WHAT YOU NEED TO DO — Set down exactly the lines below between the line holding "verts, faces, paint = [], [], []" and the line holding "j = (k + 1) % SEG", inclusive; no other line belongs in the answer.
--
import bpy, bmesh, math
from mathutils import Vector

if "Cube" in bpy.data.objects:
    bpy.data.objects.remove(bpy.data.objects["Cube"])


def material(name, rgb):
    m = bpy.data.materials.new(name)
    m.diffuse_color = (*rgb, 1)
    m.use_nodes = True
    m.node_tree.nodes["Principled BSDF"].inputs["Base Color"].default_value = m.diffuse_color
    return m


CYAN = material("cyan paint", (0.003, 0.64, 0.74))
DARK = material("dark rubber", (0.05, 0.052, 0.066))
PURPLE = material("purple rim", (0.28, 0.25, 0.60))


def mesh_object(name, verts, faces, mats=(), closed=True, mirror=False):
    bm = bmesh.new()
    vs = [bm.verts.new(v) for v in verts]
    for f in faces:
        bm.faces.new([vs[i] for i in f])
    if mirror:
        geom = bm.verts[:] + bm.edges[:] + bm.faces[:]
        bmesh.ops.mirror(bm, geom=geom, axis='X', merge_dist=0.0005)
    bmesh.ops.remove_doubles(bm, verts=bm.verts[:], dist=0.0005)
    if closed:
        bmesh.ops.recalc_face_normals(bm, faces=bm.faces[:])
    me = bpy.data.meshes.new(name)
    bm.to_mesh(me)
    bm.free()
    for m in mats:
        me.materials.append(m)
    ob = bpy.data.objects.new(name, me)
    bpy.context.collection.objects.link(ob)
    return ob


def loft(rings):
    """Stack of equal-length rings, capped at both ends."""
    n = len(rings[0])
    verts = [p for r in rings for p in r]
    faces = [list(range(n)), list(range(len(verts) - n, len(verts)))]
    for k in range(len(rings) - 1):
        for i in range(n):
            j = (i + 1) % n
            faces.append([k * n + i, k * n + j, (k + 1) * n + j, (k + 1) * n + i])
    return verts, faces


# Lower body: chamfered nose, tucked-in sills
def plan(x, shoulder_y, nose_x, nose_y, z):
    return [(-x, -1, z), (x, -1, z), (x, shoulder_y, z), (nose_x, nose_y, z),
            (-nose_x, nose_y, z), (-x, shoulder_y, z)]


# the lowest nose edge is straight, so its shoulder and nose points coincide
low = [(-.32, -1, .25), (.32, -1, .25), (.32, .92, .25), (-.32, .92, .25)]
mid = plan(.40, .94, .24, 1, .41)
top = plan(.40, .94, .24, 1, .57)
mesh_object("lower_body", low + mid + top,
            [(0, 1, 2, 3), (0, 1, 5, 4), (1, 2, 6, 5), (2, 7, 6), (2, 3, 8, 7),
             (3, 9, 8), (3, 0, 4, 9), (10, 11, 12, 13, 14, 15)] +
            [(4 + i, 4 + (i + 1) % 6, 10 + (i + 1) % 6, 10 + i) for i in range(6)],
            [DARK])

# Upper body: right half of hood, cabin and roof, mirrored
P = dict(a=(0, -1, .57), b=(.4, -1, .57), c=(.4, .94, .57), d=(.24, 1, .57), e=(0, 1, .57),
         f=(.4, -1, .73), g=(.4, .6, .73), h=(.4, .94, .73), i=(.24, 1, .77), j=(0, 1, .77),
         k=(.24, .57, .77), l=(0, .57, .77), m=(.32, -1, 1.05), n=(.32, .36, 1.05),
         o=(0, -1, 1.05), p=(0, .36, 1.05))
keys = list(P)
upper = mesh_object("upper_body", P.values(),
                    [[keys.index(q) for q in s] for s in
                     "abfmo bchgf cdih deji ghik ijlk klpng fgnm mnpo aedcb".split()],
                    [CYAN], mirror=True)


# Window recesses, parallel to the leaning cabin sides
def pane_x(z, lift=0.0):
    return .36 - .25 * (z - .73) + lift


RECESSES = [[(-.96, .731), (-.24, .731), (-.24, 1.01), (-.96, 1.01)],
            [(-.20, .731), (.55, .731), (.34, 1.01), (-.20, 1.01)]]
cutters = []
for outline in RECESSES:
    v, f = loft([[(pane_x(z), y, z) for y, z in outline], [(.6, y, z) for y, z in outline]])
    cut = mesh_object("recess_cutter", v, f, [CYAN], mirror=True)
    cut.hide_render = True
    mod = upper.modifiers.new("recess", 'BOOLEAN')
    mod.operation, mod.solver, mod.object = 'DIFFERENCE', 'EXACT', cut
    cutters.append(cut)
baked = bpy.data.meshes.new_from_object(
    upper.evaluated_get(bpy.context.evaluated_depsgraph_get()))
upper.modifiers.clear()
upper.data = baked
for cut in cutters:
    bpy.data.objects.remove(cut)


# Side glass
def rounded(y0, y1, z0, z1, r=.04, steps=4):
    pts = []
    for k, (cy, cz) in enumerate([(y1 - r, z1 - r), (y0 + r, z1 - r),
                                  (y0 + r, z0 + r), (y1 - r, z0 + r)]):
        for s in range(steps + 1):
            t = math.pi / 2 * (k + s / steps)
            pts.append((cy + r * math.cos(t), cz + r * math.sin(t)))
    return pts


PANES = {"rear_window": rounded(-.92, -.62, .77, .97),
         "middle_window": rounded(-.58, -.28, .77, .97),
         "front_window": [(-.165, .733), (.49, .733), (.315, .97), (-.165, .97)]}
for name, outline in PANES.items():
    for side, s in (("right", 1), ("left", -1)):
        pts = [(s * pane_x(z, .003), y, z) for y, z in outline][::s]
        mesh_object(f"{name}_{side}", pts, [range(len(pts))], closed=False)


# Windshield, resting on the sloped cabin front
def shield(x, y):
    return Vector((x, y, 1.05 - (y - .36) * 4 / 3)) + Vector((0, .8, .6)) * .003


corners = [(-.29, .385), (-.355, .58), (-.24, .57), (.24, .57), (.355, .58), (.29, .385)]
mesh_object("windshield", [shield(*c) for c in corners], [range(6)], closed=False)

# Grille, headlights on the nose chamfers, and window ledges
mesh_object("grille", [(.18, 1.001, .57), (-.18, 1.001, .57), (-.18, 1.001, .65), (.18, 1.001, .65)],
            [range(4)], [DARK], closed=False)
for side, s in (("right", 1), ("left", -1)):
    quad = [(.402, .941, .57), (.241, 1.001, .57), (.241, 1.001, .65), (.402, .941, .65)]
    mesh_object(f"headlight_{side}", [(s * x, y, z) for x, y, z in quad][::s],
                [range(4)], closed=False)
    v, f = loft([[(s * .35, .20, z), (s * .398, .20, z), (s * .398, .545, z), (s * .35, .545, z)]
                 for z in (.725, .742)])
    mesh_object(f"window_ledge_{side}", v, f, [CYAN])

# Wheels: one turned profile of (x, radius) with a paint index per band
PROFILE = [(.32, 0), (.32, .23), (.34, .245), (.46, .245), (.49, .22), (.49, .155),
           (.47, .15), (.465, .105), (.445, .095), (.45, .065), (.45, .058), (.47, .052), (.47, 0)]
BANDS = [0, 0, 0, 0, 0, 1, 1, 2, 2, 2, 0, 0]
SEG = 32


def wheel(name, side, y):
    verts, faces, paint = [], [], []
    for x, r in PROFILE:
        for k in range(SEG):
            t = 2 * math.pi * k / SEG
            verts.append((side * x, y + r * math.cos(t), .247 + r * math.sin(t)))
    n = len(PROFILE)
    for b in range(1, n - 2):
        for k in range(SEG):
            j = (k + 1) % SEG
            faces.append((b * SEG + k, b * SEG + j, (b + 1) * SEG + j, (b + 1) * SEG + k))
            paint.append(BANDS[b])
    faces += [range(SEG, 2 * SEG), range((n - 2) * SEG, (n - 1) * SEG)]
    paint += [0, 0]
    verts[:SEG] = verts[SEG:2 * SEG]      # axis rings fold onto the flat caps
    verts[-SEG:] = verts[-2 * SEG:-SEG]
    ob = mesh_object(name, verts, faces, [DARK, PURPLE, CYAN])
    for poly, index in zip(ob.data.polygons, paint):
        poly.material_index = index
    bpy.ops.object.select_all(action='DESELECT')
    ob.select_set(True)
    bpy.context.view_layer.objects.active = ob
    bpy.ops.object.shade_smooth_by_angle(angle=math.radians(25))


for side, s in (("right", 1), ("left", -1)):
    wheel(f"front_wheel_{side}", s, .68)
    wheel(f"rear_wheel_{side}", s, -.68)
--
RESULT OF THIS TASK —
    verts, faces, paint = [], [], []
    for x, r in PROFILE:
        for k in range(SEG):
            t = 2 * math.pi * k / SEG
            verts.append((side * x, y + r * math.cos(t), .247 + r * math.sin(t)))
    n = len(PROFILE)
    for b in range(1, n - 2):
        for k in range(SEG):
            j = (k + 1) % SEG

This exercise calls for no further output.